Admissions counselors suggest getting involved early, trying clubs and activities and then sticking with the ones that feel best. Counselors discourage joining multiple clubs and signing up for AP classes just at the end of the high school career.

“When cramming happens, we know,” says Deschner of U.P. Usually, grades drop and the pressure boils over.

“Don’t just do something to put on your resume,” said Heinze of Blanchet School. “If you have a passion for it, you will have both an activity that means something and a story to write about.”

Engage the school

Colleges like to hear that applicants are enthused about the school.

“Demonstrated interest is something admissions officers track,” said Crouch of St. Mary’s Academy. “That plays out well for them. The students who know the most about the college do the best.”

“It is OK to express enthusiasm about a particular college,” said Lococo of Carroll College.

“We look for students who tell us why they want to attend U.P. specifically,” said Deschner. “Have they visited? Did they stop to see us at a fair?”

Keen on taking residential life to new heights, U.P. is looking for students of high character who exercise leadership and want to get involved in school and dormitory life.
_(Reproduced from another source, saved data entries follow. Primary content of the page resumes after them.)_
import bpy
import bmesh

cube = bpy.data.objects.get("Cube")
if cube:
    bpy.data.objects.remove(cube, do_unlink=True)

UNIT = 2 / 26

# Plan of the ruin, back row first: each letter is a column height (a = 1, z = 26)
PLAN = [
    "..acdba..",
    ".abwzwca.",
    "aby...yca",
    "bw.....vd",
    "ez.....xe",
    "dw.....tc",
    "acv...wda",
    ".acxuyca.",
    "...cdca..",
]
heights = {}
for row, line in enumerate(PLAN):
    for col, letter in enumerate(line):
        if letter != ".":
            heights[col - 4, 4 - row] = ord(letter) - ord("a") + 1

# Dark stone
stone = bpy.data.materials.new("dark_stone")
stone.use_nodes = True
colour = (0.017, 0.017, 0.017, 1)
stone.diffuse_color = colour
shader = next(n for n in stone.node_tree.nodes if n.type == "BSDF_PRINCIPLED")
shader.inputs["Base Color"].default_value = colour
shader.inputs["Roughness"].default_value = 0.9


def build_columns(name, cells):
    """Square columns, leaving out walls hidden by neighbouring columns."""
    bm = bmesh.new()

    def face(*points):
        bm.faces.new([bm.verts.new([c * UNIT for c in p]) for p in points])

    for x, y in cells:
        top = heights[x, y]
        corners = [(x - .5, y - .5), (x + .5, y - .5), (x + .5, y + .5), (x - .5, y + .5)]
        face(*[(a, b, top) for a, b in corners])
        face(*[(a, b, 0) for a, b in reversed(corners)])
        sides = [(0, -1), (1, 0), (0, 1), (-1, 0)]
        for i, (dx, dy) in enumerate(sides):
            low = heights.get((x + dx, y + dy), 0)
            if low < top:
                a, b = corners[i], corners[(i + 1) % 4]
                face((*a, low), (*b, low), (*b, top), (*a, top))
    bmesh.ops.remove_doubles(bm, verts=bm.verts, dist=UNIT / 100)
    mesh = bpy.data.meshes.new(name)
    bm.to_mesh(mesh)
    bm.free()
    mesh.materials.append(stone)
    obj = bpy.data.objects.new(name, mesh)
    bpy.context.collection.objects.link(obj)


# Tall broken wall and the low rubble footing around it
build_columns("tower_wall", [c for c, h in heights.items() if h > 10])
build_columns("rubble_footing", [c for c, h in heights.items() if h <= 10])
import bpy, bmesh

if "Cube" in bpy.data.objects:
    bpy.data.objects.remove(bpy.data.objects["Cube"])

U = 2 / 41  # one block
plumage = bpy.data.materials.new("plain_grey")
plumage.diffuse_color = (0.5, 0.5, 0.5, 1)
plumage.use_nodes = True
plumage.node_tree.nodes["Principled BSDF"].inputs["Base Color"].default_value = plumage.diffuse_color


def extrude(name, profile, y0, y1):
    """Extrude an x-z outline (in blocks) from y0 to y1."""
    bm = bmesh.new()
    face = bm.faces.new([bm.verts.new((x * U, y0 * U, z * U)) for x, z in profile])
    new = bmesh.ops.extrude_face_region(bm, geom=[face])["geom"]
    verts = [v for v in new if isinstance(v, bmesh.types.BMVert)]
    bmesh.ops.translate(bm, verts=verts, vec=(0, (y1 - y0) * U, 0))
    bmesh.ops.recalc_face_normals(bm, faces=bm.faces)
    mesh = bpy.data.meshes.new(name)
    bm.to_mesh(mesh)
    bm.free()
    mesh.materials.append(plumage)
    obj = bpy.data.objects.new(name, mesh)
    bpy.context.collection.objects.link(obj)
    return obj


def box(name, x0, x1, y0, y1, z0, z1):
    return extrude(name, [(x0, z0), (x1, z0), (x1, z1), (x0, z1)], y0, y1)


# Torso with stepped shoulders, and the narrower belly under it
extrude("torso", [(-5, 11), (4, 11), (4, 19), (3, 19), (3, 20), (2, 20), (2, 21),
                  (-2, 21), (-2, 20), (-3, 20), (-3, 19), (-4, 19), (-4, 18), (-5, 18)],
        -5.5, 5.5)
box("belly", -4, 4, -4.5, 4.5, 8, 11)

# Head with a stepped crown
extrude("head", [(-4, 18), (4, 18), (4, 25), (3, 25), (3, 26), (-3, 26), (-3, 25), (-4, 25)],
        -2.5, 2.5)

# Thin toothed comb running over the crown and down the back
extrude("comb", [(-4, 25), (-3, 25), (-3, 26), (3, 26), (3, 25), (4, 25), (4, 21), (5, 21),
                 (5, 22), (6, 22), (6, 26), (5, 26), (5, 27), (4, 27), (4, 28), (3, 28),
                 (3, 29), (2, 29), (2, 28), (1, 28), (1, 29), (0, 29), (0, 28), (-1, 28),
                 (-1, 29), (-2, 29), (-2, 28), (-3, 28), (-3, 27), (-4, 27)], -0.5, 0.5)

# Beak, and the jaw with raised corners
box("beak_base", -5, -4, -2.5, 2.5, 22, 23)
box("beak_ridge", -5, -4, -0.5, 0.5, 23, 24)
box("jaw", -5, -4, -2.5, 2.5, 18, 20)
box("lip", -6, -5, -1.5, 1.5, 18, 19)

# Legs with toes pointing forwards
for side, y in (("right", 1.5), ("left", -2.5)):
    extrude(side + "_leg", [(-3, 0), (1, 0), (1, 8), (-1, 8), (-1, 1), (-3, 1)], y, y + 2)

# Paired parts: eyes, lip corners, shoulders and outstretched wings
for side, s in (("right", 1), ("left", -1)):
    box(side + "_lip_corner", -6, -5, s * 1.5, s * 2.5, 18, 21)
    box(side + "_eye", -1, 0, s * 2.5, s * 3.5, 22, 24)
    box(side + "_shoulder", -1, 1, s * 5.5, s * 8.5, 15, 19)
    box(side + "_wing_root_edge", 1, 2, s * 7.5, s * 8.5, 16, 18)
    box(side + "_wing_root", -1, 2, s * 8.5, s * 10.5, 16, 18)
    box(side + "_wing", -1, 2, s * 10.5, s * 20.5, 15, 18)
The hope is that their zeal for Catholic values will radiate beyond campus, Deschner said.

Relax a little

Ultimately, high school students angling for college should not dive in over their heads.

“What we want is appropriate rigor,” said Lococo of Carroll College. “Students can overschedule themselves.”

“At the end of the day, it’s important to remember that most colleges in America accept more than 50 percent of their applicant pool,” said Crouch of St. Mary’s Academy. She tells students that finding a college that fits is more important than clamoring for elite schools.

Admissions staff often are impressed if there is evidence of an upward trend, such as a student getting better grades as the years go by.

“Colleges know that 17-year-olds have been known to make mistakes,” said Crouch.

“If a student gets a bad grade, redo it,” said Hays of Gonzaga. “That story of the comeback, that is

just wonderful.”